‘Drug Kingpin’ Robert Klyvert Pleads Guilty In Federal Crack Cocaine Case On St. Croix
CHRISTIANSTED – A man once called the “kingpin” of drugs in the U.S. Virgin Islands has admitted to his role in a federal crack cocaine case.
Robert Klyvert, 47, pleaded guilty before U.S. Magistrate Judge George Cannon, Jr. to distribution of crack cocaine on January 18, according to U.S. Attorney Gretchen C.F. Shappert.
Yesterday, Nolly King Jr., 36, pleaded guilty to distribution of crack cocaine and Thaddeus Hendricks, 39, each of St. Croix, pleaded guilty to distribution of cocaine before Judge Cannon as well, Shappert said today.
According to plea agreements filed with the court, in September of 2016, the defendant, Robert Klyvert, aka “Family”, told a confidential human source (CHS) that he wanted to begin supplying cocaine to the CHS directly, now that one of Klyvert’s associates was dead.
Through phone calls and text messages over the next few months, Klyvert informed the CHS that he had a kilogram of cocaine in Florida; that Klyvert would contact the CHS once the cocaine arrived in the United States; and that the CHS would need to travel to Florida to receive it.
Klyvert also stated that the cocaine would be “fronted” to the CHS, who would have approximately a week to sell the drugs and pay $25,000 to Klyvert.
In addition, Klyvert advised the CHS that the cocaine was not good for “the nose” (in other words, to snort as powder cocaine) and that it was only suitable for converting into crack cocaine. Klyvert told the CHS that if he sold this kilo quickly, the defendant’s supplier would ship another kilogram to the United States on January 2, 2017, and the CHS could purchase that kilogram as well.

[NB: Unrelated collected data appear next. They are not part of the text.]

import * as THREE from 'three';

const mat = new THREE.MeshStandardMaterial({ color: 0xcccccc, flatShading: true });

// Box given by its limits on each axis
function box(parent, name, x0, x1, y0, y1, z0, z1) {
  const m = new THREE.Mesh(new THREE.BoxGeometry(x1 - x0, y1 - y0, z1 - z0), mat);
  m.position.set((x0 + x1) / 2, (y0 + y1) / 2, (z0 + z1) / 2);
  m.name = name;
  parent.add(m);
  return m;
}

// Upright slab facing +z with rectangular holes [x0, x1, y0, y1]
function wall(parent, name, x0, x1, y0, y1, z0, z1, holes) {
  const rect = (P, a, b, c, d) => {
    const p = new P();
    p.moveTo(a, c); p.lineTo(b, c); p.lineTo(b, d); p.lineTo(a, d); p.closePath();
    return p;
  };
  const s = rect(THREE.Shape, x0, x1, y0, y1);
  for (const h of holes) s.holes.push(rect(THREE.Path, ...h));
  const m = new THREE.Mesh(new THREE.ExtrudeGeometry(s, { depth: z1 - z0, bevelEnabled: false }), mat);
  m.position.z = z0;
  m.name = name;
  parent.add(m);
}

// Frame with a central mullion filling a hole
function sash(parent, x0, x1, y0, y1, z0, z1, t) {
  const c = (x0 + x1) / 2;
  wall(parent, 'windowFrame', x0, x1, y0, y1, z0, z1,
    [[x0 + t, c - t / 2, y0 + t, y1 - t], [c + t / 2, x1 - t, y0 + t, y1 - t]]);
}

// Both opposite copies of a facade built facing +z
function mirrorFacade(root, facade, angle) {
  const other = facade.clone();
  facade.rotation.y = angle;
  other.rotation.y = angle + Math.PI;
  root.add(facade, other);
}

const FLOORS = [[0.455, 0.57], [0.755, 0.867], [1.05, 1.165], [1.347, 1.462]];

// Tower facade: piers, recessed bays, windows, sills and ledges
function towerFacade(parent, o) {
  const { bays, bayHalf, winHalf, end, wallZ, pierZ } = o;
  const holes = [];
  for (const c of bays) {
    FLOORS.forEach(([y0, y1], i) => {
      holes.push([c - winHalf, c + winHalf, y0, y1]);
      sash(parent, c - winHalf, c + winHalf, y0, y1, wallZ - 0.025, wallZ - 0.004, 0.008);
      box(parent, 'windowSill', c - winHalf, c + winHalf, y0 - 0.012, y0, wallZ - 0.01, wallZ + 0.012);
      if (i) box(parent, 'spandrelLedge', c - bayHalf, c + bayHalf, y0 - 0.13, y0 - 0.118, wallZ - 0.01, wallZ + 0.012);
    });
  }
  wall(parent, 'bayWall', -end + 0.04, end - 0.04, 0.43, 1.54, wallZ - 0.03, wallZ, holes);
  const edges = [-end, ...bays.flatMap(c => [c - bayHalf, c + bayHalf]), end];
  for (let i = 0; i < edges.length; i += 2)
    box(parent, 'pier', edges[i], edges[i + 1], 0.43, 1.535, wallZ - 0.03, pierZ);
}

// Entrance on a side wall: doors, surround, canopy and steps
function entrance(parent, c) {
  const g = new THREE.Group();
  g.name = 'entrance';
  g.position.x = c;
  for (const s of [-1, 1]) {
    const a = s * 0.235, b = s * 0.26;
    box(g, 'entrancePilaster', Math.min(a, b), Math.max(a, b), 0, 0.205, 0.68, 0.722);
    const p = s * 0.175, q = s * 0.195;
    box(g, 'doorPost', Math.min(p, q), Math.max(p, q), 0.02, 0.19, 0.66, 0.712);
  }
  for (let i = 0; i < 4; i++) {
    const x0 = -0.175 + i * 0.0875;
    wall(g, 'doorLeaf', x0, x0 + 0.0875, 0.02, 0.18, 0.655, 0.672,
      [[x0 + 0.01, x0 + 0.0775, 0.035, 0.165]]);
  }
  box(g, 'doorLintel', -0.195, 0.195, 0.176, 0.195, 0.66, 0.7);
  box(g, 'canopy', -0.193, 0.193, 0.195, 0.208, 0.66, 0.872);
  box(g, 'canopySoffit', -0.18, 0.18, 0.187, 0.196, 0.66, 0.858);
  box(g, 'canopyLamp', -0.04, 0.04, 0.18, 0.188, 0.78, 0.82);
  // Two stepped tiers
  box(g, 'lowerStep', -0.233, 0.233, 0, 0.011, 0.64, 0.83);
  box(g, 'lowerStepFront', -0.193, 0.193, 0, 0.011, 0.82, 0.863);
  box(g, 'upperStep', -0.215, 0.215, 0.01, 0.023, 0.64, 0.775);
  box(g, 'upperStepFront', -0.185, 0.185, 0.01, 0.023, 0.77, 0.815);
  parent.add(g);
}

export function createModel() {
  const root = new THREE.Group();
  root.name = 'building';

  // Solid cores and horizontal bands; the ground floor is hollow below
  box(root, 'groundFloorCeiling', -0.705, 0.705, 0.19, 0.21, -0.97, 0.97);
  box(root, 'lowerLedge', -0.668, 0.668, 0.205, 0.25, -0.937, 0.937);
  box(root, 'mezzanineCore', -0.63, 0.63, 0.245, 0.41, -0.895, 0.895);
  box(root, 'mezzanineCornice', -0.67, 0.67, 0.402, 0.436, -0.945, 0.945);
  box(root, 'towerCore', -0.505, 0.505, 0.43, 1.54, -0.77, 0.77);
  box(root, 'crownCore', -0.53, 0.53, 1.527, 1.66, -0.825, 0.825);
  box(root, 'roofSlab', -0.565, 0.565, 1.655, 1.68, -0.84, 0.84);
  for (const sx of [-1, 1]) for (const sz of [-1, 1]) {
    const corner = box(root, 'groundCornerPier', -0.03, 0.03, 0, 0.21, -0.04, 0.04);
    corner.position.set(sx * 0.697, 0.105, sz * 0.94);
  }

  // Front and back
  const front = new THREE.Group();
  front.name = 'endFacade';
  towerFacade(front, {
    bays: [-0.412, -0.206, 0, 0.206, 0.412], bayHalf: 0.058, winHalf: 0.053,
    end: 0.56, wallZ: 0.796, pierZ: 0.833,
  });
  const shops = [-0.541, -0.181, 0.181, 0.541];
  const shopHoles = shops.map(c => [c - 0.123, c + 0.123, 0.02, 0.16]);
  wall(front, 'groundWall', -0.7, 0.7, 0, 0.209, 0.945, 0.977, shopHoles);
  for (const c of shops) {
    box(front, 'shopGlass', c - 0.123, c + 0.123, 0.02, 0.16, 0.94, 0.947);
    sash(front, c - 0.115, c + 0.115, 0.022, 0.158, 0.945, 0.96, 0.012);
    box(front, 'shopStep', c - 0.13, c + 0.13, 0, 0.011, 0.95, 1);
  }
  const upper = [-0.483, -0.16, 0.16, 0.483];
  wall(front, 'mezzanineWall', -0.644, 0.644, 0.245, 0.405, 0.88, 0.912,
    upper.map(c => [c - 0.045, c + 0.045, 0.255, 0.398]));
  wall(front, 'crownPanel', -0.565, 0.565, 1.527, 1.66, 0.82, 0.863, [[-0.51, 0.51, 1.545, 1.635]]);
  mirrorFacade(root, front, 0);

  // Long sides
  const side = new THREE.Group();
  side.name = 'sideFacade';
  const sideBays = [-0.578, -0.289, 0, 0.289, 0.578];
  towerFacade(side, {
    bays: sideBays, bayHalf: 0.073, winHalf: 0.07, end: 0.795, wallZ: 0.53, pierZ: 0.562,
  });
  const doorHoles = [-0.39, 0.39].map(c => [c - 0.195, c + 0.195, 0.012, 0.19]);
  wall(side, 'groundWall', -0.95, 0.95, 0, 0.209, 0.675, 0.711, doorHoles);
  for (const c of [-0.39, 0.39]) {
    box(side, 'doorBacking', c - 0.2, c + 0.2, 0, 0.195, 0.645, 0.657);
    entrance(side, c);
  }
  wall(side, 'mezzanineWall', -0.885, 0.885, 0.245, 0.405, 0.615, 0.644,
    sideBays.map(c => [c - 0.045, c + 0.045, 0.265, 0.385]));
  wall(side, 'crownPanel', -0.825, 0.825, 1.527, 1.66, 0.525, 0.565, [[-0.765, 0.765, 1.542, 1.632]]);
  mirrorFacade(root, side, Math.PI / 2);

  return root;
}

After a series of text messages from Klyvert, the CHS obtained the cocaine from defendant Nolly King at King’s Florida residence. Shortly thereafter, Klyvert texted the CHS advising the CHS that he only needed to pay $22,000 for the cocaine, as the amount of cocaine was approximately four ounces short of a full kilo, so he did not need to pay the $25,000 they had previously agreed upon.
Laboratory tests subsequently confirmed that the substance received by the CHS on December 30, 2016 was cocaine base (also known as “crack” cocaine) and cocaine hydrochloride with a net weight of over 884 grams. February Shortly thereafter on January 15, 2017, defendant Hendricks travelled from St. Croix to St. Thomas to deliver cocaine for Robert Klyvert aka “Family.”
The CHS picked up Hendricks at the Cyril E. King Airport in St. Thomas and transported him to the Palms Court Hotel.
The CHS gave Hendricks $22,000 in exchange for cocaine that the CHS had previously picked up in Orlando. Hendricks returned to St. Croix, where Klyvert met Hendricks at the Rohlsen Airport.
Laboratory tests subsequently confirmed that the cocaine transported by Hendricks had a net weight of over 971.8 grams.
Klyvert faces a mandatory minimum sentence of 15 years and not more than life, and up to a $10,000,000 fine.
His sentencing date has been set for May 22, 2019. King faces a mandatory minimum of 10 years and not more than life and up to a $10,000,000 fine.
Hendricks faces a mandatory minimum of five (5) years and not more than 40 years and up to a $5,000,000 fine.
Klyvert was convicted of a role in a cocaine conspiracy in 2004, when allegations first surfaced that he was the kingpin of a territorial drug outfit, court documents indicated at the time.
He “was the leader of a drug trafficking organization that operated in St. Croix Virgin Islands and elsewhere,” according to an indictment unsealed on April 27, 2017.
A sentencing date has been set for May 30, 2019 for both King and Hendricks.
The case was investigated by the Federal Bureau of Investigation (FBI) with assistance from the U.S. Drug Enforcement Administration (DEA).
The case is being prosecuted by Assistant U.S. Attorneys Rhonda Williams-Henry and Melissa Ortiz.